We tested the hypothesis that atrial natriuretic peptide (ANP) would decrease both the effects of myocardial stunning and oxygen consumption in rabbit hearts. In two groups of anesthetized open-chest rabbits, myocardial stunning was produced by two 15 min occlusions of the left anterior descending (LAD) artery separated by 15 min of reperfusion. Either ANP (0.2 mg) or vehicle (lactated Ringers) was then injected into the affected area of the left ventricle. In a third group, ANP was injected into the LAD region of non-stunned rabbits. Hemodynamic (heart rate, aortic and left ventricular pressures) and functional (wall thickening (WT), delay of onset of WT, and rate of WT) parameters were measured. Coronary blood flow (microspheres) and O2 extraction (microspectrophotometry) were used to determine myocardial O 2 consumption. Stunning was demonstrated by an increase in the time delay to contraction and depressed WT. In the control group, baseline delay to contraction was 25 ± 7 ms, and this increased to 84 ± 16 following stunning and vehicle administration. In the ANP group, baseline delay was 20 ± 6 at baseline and after stunning and ANP administration it was 30 ± 7. Wall thickening decreased by approximately 30% with stunning and vehicle but only 8% in the ANP treated hearts. Stunning did not affect regional O2 consumption (6.0 ± 1.1 stunned vs. 7.4 ± 1.2 mlO2/min/100g non-stunned). ANP administration did not affect O 2 consumption (7.3 ± 1.7 stunned vs. 6.4 ± 1.0 non-stunned). We therefore concluded that ANP administration reversed the effects of stunning without alteration in local O2 consumption in stunned myocardium.

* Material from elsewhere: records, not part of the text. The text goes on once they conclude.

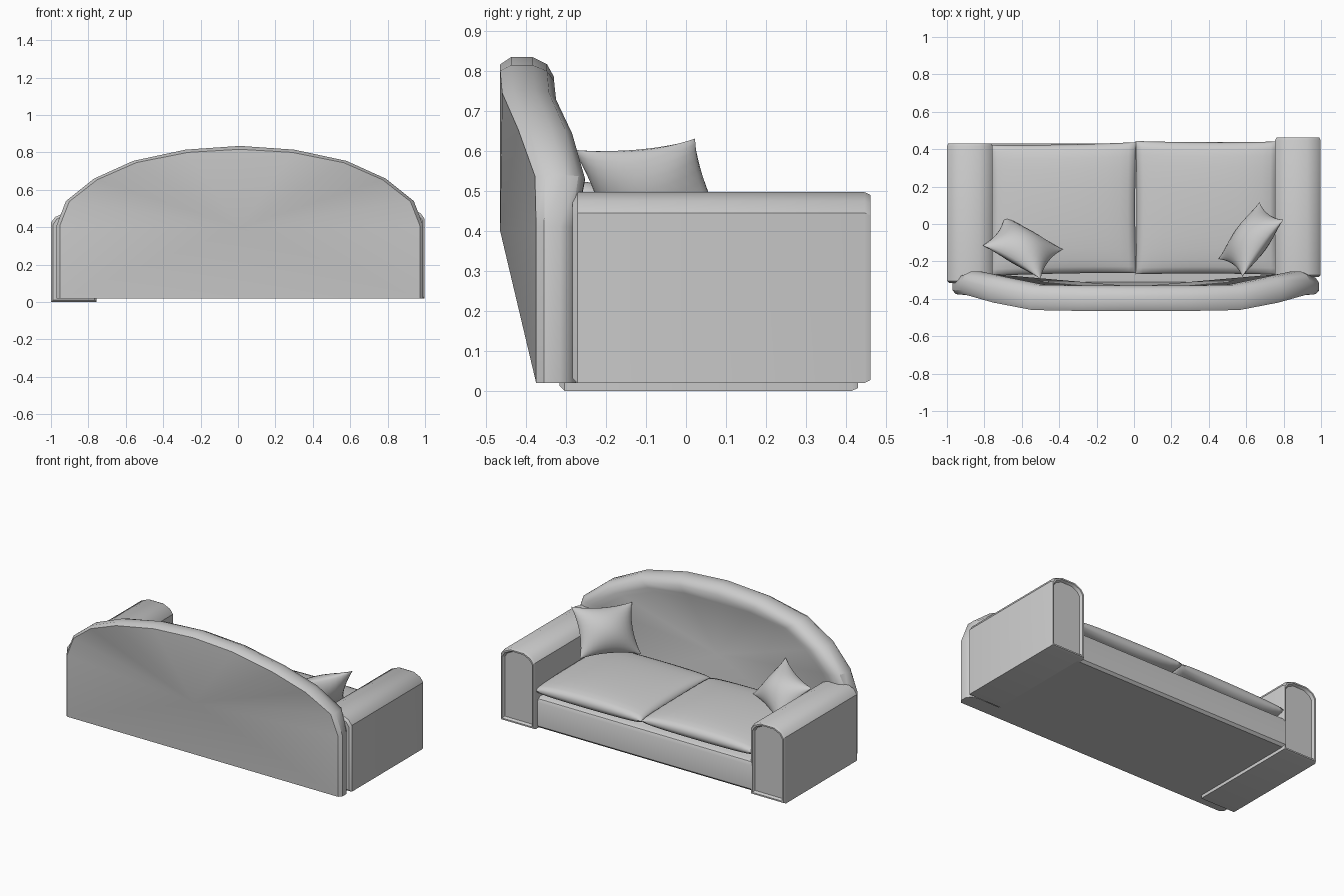
import bpy, bmesh, math
from mathutils import Vector

if "Cube" in bpy.data.objects:
    bpy.data.objects.remove(bpy.data.objects["Cube"])


def finish(name, bm, angle=35):
    bmesh.ops.recalc_face_normals(bm, faces=bm.faces)
    me = bpy.data.meshes.new(name)
    bm.to_mesh(me)
    bm.free()
    ob = bpy.data.objects.new(name, me)
    bpy.context.collection.objects.link(ob)
    bpy.ops.object.select_all(action='DESELECT')
    ob.select_set(True)
    bpy.context.view_layer.objects.active = ob
    bpy.ops.object.shade_smooth_by_angle(angle=math.radians(angle))
    return ob


def loft(name, rings, poles=(None, None), angle=35):
    """Skin closed rings; each end gets a flat cap or a fan to a pole."""
    bm = bmesh.new()
    loops = [[bm.verts.new(p) for p in r] for r in rings]
    n = len(loops[0])
    for a, b in zip(loops, loops[1:]):
        for i in range(n):
            j = (i + 1) % n
            bm.faces.new((a[i], a[j], b[j], b[i]))
    for loop, pole in zip((loops[0], loops[-1]), poles):
        if pole is None:
            bm.faces.new(loop)
        else:
            c = bm.verts.new(pole)
            for i in range(n):
                bm.faces.new((loop[i], loop[(i + 1) % n], c))
    return finish(name, bm, angle)


def cushion(name, corners, thick, power, pinch, n=14):
    """Puffed pad stretched between four corners, sides pulled in by pinch."""
    a, b, c, d = map(Vector, corners)
    mid = (a + b + c + d) / 4
    eu, ev = (b + c - a - d) / 4, (c + d - a - b) / 4
    normal = eu.cross(ev).normalized()
    bm = bmesh.new()
    for side in (1, -1):
        grid = []
        for i in range(n + 1):
            row = []
            for j in range(n + 1):
                u, v = -math.cos(math.pi * i / n), -math.cos(math.pi * j / n)
                h = max(0, (1 - u * u) * (1 - v * v)) ** power
                p = mid + eu * u * (1 - pinch * (1 - v * v)) \
                    + ev * v * (1 - pinch * (1 - u * u))
                row.append(bm.verts.new(p + normal * side * thick * h))
            grid.append(row)
        for i in range(n):
            for j in range(n):
                bm.faces.new((grid[i][j], grid[i + 1][j],
                              grid[i + 1][j + 1], grid[i][j + 1]))
    bmesh.ops.remove_doubles(bm, verts=bm.verts, dist=0.0005)
    return finish(name, bm, 60)


# Arched backrest: half outline as (x, z, rear y, depth)
half = [(.98, .02, -.375, .10), (.98, .41, -.375, .10), (.93, .54, -.378, .125),
        (.78, .66, -.42, .135), (.57, .755, -.46, .135), (.29, .815, -.465, .135)]
outline = half + [(0, .835, -.465, .135)] + [(-x, z, y, d) for x, z, y, d in reversed(half)]
# Rolled rim section: (inset from outline, share of depth)
rim = [(.018, 0), (0, .2), (0, .6), (.018, .87), (.05, 1), (.10, 1), (.14, .9)]
rings = []
for inset, share in rim:
    ring = []
    for x, z, y, d in outline:
        pull = Vector((-x, min(0, .4 - z))).normalized() * inset
        ring.append((x + pull.x + .01, y + d * share, z + pull.y))
    rings.append(ring)
loft("backrest", rings, ((.01, -.465, .4), (.01, -.335, .4)))

# Arms with arched tops and recessed front panels
arm_profile = [(-.122, .02), (.122, .02), (.122, .445), (.10, .475), (.05, .497),
               (-.05, .497), (-.10, .475), (-.122, .445)]
arm_rings = [(-.284, .012), (-.272, 0), (.447, 0), (.462, .007), (.462, .016), (.445, .024)]
for name, cx, dy, dz in (("right_arm", .876, 0, 0), ("left_arm", -.878, -.032, -.02)):
    rings = []
    for y, inset in arm_rings:
        sx, sz = 1 - inset / .122, 1 - inset / .24
        rings.append([(cx + x * sx, y + dy, .26 + (z - .26) * sz + dz)
                      for x, z in arm_profile])
    loft(name, rings, angle=30)

# Base under the cushions, with a softened front edge
base_profile = [(-.36, .02), (.415, .02), (.43, .035), (.43, .185), (.42, .205),
                (.40, .215), (-.29, .215), (-.36, .20)]
loft("base", [[(x, y, z) for y, z in base_profile] for x in (-.77, .77)])

# Seat cushions
cushion("left_seat_cushion", [(-.77, -.27, .265), (.012, -.27, .275),
                              (.012, .445, .265), (-.77, .415, .265)], .065, .3, .015)
cushion("right_seat_cushion", [(.008, -.27, .275), (.77, -.27, .265),
                               (.77, .44, .265), (.008, .445, .265)], .065, .3, .015)

# Throw pillows
cushion("right_pillow", [(.67, .12, .37), (.80, .02, .63),
                         (.58, -.28, .605), (.45, -.19, .34)], .085, .65, .13)
cushion("left_pillow", [(-.81, -.12, .48), (-.69, .05, .29),
                        (-.38, -.14, .32), (-.50, -.29, .54)], .085, .65, .13)
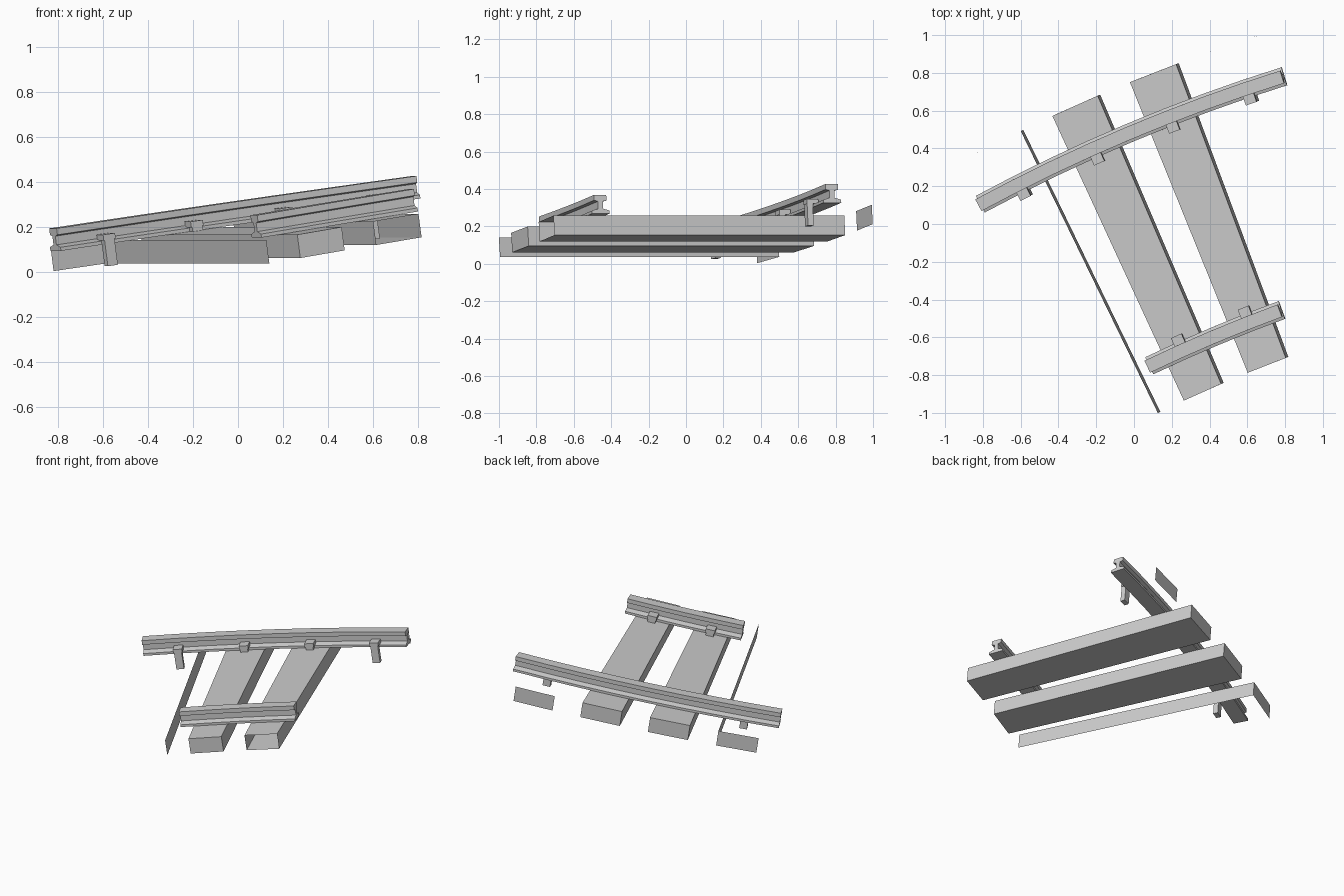
import bpy, bmesh, math

if "Cube" in bpy.data.objects:
    bpy.data.objects.remove(bpy.data.objects["Cube"])

# The track climbs along a helix about this centre
CX, CY = 3.524, -7.955
STEP = 2.73                       # degrees between sleepers
MID = [26.73 - STEP * i for i in range(4)]
RISE = 0.0213                     # height gained per degree
PITCH = math.atan(0.142)
TOP = 0.105                       # sleeper thickness


def P(deg, r, h):
    """Point at track angle, radius and height square to the climbing bed."""
    a = math.radians(deg)
    back = h * math.sin(PITCH)
    x = CX - r * math.sin(a) - back * math.cos(a)
    y = CY + r * math.cos(a) - back * math.sin(a)
    z = 0.003 + (27.55 - deg) * RISE + h * math.cos(PITCH)
    return (x, y, z)


def make(name, verts, faces):
    bm = bmesh.new()
    vs = [bm.verts.new(v) for v in verts]
    for f in faces:
        bm.faces.new([vs[i] for i in f])
    loose = [v for v in bm.verts if not v.link_faces]
    bmesh.ops.delete(bm, geom=loose, context='VERTS')
    me = bpy.data.meshes.new(name)
    bm.to_mesh(me)
    bm.free()
    ob = bpy.data.objects.new(name, me)
    bpy.context.collection.objects.link(ob)
    return ob


SIDES = {
    'bottom': (0, 2, 3, 1), 'top': (4, 5, 7, 6),
    'rear': (0, 1, 5, 4), 'front': (2, 6, 7, 3),
    'inner': (0, 4, 6, 2), 'outer': (1, 3, 7, 5),
}


def block(name, mid, half, r0, r1, h0, h1, sides=tuple(SIDES)):
    """Block following the curve; only the listed sides are built."""
    verts = [P(mid + s * half, r, h)
             for h in (h0, h1) for s in (1, -1) for r in (r0, r1)]
    return make(name, verts, [SIDES[s] for s in sides])


# Sleepers: two nearly whole, the outermost two are only remnants
parts = [
    ('front', 'outer'),
    tuple(SIDES),
    ('bottom', 'top', 'rear', 'front', 'outer'),
    ('outer',),
]
for i, (m, sides) in enumerate(zip(MID, parts)):
    block(f"sleeper_{i + 1}", m, 0.8, 7.74, 9.40, 0, TOP, sides)

# Rail cross-section (half, mirrored): offset, height
HALF = [(0.050, 0.0), (0.050, 0.016), (0.014, 0.027),
        (0.014, 0.066), (0.035, 0.072), (0.035, 0.101)]
PROFILE = HALF + [(-x, h) for x, h in reversed(HALF)]


def rail(name, r, a0, a1, segs):
    n = len(PROFILE)
    verts = [P(a0 + (a1 - a0) * i / segs, r + x, TOP + h)
             for i in range(segs + 1) for x, h in PROFILE]
    faces = [(i * n + j, i * n + (j + 1) % n, (i + 1) * n + (j + 1) % n, (i + 1) * n + j)
             for i in range(segs) for j in range(n)]
    faces += [tuple(range(n)), tuple(reversed(range(segs * n, segs * n + n)))]
    ob = make(name, verts, faces)
    bm = bmesh.new()
    bm.from_mesh(ob.data)
    bmesh.ops.recalc_face_normals(bm, faces=bm.faces)
    bm.to_mesh(ob.data)
    bm.free()


rail("outer_rail", 9.153, 28.18, 17.24, 8)
rail("inner_rail", 7.985, 25.42, 19.96, 4)


# Spikes on the inside of each rail: shaft plus a head hooked over the foot
def spike(name, m, r, d):
    def band(a, b):
        return sorted((r + d * a, r + d * b))
    half = math.degrees(0.025 / r)
    block(name + "_shaft", m, half, *band(0.050, 0.082), 0.008, 0.128)
    block(name + "_head", m, half * 1.2, *band(0.020, 0.084), 0.125, 0.150)


for i, m in enumerate(MID):
    spike(f"outer_spike_{i + 1}", m, 9.153, -1)
for i, m in enumerate(MID[1:3]):
    spike(f"inner_spike_{i + 1}", m, 7.985, 1)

All Science Journal Classification (ASJC) codes
- Clinical Biochemistry
- Cellular and Molecular Neuroscience